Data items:
[Start of section]
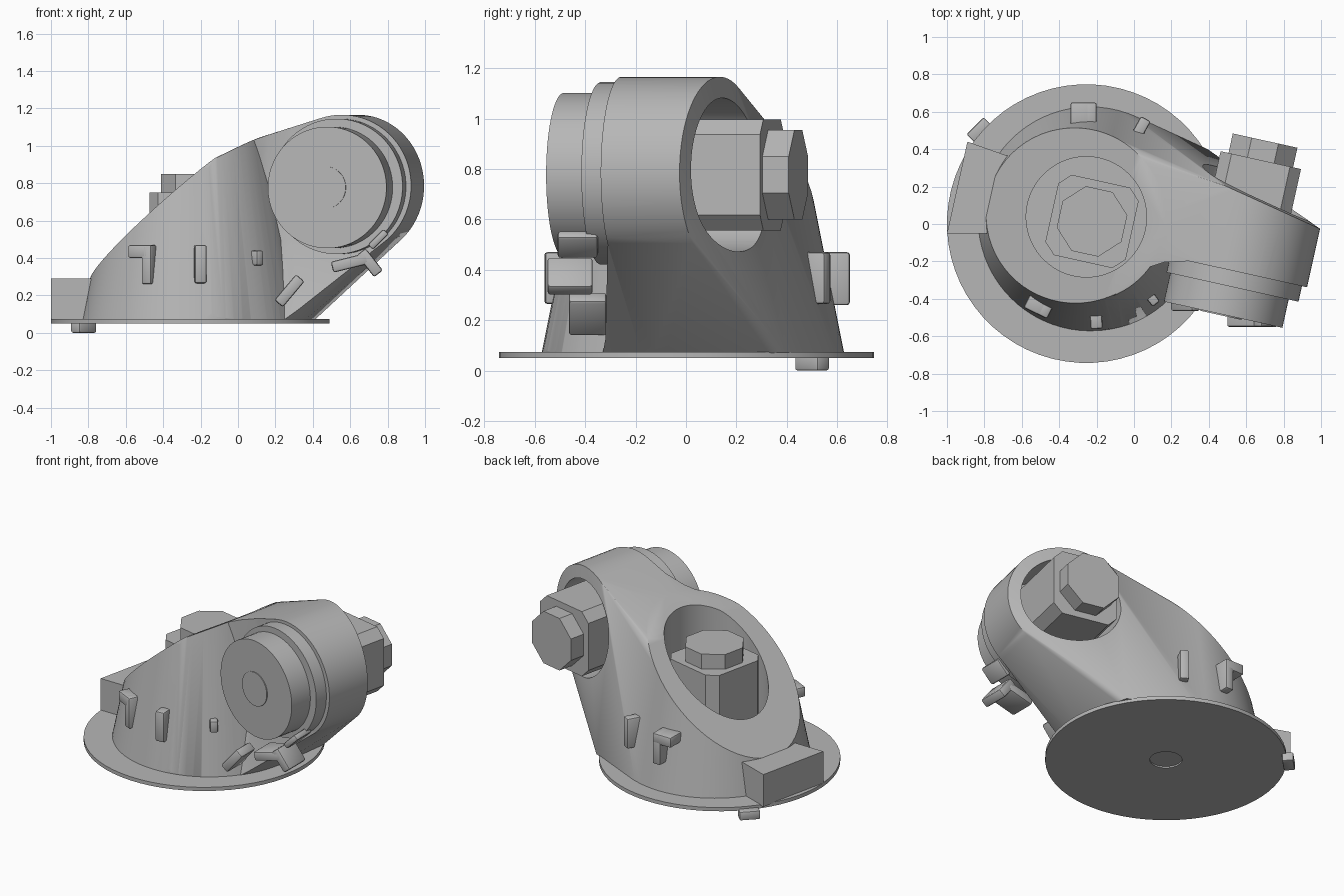
import bpy, bmesh
from math import sin, cos, pi, radians, atan2
from mathutils import Vector, Matrix

cube = bpy.data.objects.get("Cube")
if cube:
    bpy.data.objects.remove(cube, do_unlink=True)

grey = bpy.data.materials.new("cast_grey")
grey.use_nodes = True
COLOR = (0.47, 0.47, 0.47, 1)
grey.diffuse_color = COLOR
grey.node_tree.nodes["Principled BSDF"].inputs["Base Color"].default_value = COLOR

# The arm's own frame is turned slightly about the vertical
TURN = Matrix.Rotation(radians(-12.5), 4, 'Z')
AXIS_U, AXIS_Z = 0.58, 0.777
BARREL_U, BARREL_Z, BARREL_R, FRONT_V = 0.597, 0.786, 0.38, -0.13
CONE_U, CONE_V = -0.235, -0.024
NONE = Matrix.Identity(4)


def activate(ob):
    bpy.ops.object.select_all(action='DESELECT')
    ob.select_set(True)
    bpy.context.view_layer.objects.active = ob


def smooth(ob):
    activate(ob)
    bpy.ops.object.shade_smooth_by_angle(angle=radians(35))


def solid(name, points, matrix=TURN, bevel=0):
    """Convex solid spanned by its corner points."""
    bm = bmesh.new()
    for p in points:
        bm.verts.new(matrix @ Vector(p))
    bmesh.ops.convex_hull(bm, input=bm.verts)
    loose = [v for v in bm.verts if not v.link_faces]
    bmesh.ops.delete(bm, geom=loose, context='VERTS')
    bmesh.ops.dissolve_limit(bm, angle_limit=0.01, verts=bm.verts, edges=bm.edges)
    if bevel:
        bmesh.ops.bevel(bm, geom=bm.edges[:], offset=bevel, segments=2,
                        affect='EDGES', profile=0.5)
    bmesh.ops.recalc_face_normals(bm, faces=bm.faces)
    mesh = bpy.data.meshes.new(name)
    bm.to_mesh(mesh)
    bm.free()
    mesh.materials.append(grey)
    ob = bpy.data.objects.new(name, mesh)
    bpy.context.collection.objects.link(ob)
    smooth(ob)
    return ob


def circle(r, n=64):
    return [(r * cos(2 * pi * (i + 0.5) / n), r * sin(2 * pi * (i + 0.5) / n)) for i in range(n)]


def chamfered(h, c):
    return [(a * x, b * y) for x, y in ((h, h - c), (h - c, h)) for a in (1, -1) for b in (1, -1)]


def upright(name, section, u, v, z0, z1, matrix=TURN):
    return solid(name, [(u + a, v + b, z) for a, b in section for z in (z0, z1)], matrix)


def across(name, section, v0, v1, u=AXIS_U, z=AXIS_Z):
    return solid(name, [(u + a, v, z + b) for a, b in section for v in (v0, v1)])


def box(name, centre, size, matrix=NONE, bevel=0.012):
    pts = [[c + s * k / 2 for c, s, k in zip(centre, size, (i, j, l))]
           for i in (-1, 1) for j in (-1, 1) for l in (-1, 1)]
    return solid(name, pts, matrix, bevel)


def carve(ob, cutter):
    mod = ob.modifiers.new("cut", 'BOOLEAN')
    mod.operation, mod.solver, mod.object = 'DIFFERENCE', 'EXACT', cutter
    activate(ob)
    bpy.ops.object.modifier_apply(modifier=mod.name)
    bpy.data.objects.remove(cutter, do_unlink=True)


def cone_radius(z):
    return 0.614 - 0.2 * z


# Base flange with a shallow centre bore underneath
flange = upright("base_flange", circle(0.745), -0.255, 0.002, 0.05, 0.075, NONE)
carve(flange, upright("bore_cutter", circle(0.1, 32), -0.255, 0.002, 0.0, 0.06, NONE))
smooth(flange)

# Main casting: sliced cone flowing into a barrel with an oblique back
pts = [(0.33, 0.41, 0.07), (0.3, 0.475, 0.07)]
for a, b in circle(1, 72):
    top = min((0.764 + 0.534 * a) / (1 + 0.174 * a), 0.83 + 0.225 * a)
    for z in (0.07, top):
        r = cone_radius(z)
        pts.append((CONE_U + r * a, CONE_V + r * b, z))
for a, b in circle(BARREL_R, 72):
    for v in (FRONT_V, 0.27 - 0.21 * a):
        pts.append((BARREL_U + a, v, BARREL_Z + b))
body = solid("arm_casting", pts)

# Front recess: frees the barrel's face but leaves the cone whole
HIGH = ((-0.3, -1.2), (-0.3, -0.47), (0.2, -0.165), (0.33, FRONT_V), (1.4, FRONT_V), (1.4, -1.2))
FOOT = ((-0.2, -1.2), (-0.2, -0.64), (0.32, -0.29), (0.4, -0.28), (1.4, -0.28), (1.4, -1.2))
recess = solid("front_cutter", [(u, v, z) for u, v in HIGH for z in (0.5, 1.4)]
               + [(u, v, 0) for u, v in FOOT])
carve(recess, solid("cone_cutter", [
    (CONE_U + a * (cone_radius(z) + 0.003), CONE_V + b * (cone_radius(z) + 0.003), z)
    for a, b in circle(1, 72) for z in (-0.1, 1.5)]))
carve(body, recess)
# Motor wells
carve(body, upright("well_cutter", circle(0.322), -0.257, -0.018, 0.13, 1.6))
carve(body, across("barrel_cutter", circle(0.305), -0.08, 0.9, BARREL_U))
smooth(body)

# Front drive cap
across("barrel_ring", circle(0.362), -0.215, FRONT_V + 0.01, BARREL_U - 0.01, BARREL_Z - 0.003)
across("drive_cap", circle(0.325), -0.37, -0.2, AXIS_U - 0.01)
across("cap_hub", circle(0.113, 40), -0.376, -0.365, AXIS_U - 0.02)

# Motors, each a chamfered block with an eight-sided end
octagon = chamfered(0.177, 0.104)
block = chamfered(0.22, 0.06)
across("elbow_motor", block, -0.1, 0.48, AXIS_U + 0.008)
across("elbow_motor_end", octagon, 0.47, 0.587, AXIS_U + 0.008)
upright("base_motor", block, -0.222, -0.035, 0.12, 0.75)
upright("base_motor_end", octagon, -0.222, -0.035, 0.74, 0.85)

# Connector housing on the side
solid("connector_box", [(u, v, z) for z in (0.07, 0.29)
                        for u, v in ((-0.965, -0.265), (-0.965, 0.237), (-0.66, -0.2), (-0.66, 0.2))])

# Cable lugs round the cone
HUB = Matrix.Translation((-0.235, 0.025, 0))


def lug(name, x, y, z0, z1, outer, width, hook=0):
    m = HUB @ Matrix.Rotation(atan2(y - 0.025, x + 0.235), 4, 'Z')
    inner = 0.48
    depth, mid = outer - inner, (outer + inner) / 2
    box(name, (mid, 0, (z0 + z1) / 2), (depth, width, z1 - z0), m)
    if hook:
        box(name + "_hook", (mid, hook / 2, z1 - 0.035), (depth, abs(hook) + width, 0.07), m)


lug("front_hook_lug", -0.475, -0.46, 0.26, 0.47, 0.58, 0.06, -0.08)
lug("front_lug", -0.2, -0.55, 0.265, 0.47, 0.587, 0.065)
lug("small_lug", 0.09, -0.39, 0.36, 0.44, 0.575, 0.05)
lug("back_hook_lug", -0.23, 0.6, 0.26, 0.47, 0.625, 0.06, 0.08)
lug("back_lug", 0.04, 0.52, 0.265, 0.47, 0.615, 0.06)


# Cable guides under the barrel
def guide(name, centre, size, tilt):
    m = Matrix.Translation(centre) @ Matrix.Rotation(radians(tilt), 4, 'Y')
    box(name, (0, 0, 0), size, m)


guide("lower_guide", (0.275, -0.39, 0.225), (0.06, 0.15, 0.18), 40)
guide("barrel_guide", (0.6, -0.46, 0.375), (0.2, 0.18, 0.06), -14)
guide("barrel_guide_tip", (0.705, -0.46, 0.375), (0.06, 0.18, 0.15), -38)
guide("barrel_guide_strip", (0.75, -0.43, 0.5), (0.04, 0.16, 0.12), 45)

# Locating peg below the flange
peg = Matrix.Translation((-0.825, 0.5, 0.03)) @ Matrix.Rotation(radians(45), 4, 'Z')
box("locating_peg", (0, 0, 0), (0.13, 0.07, 0.06), peg, 0.01)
[End of section]
**Exercise aim**
Show every line of the data in which the word "remove" appears.

**Exercise result**
    bpy.data.objects.remove(cube, do_unlink=True)
    bpy.data.objects.remove(cutter, do_unlink=True)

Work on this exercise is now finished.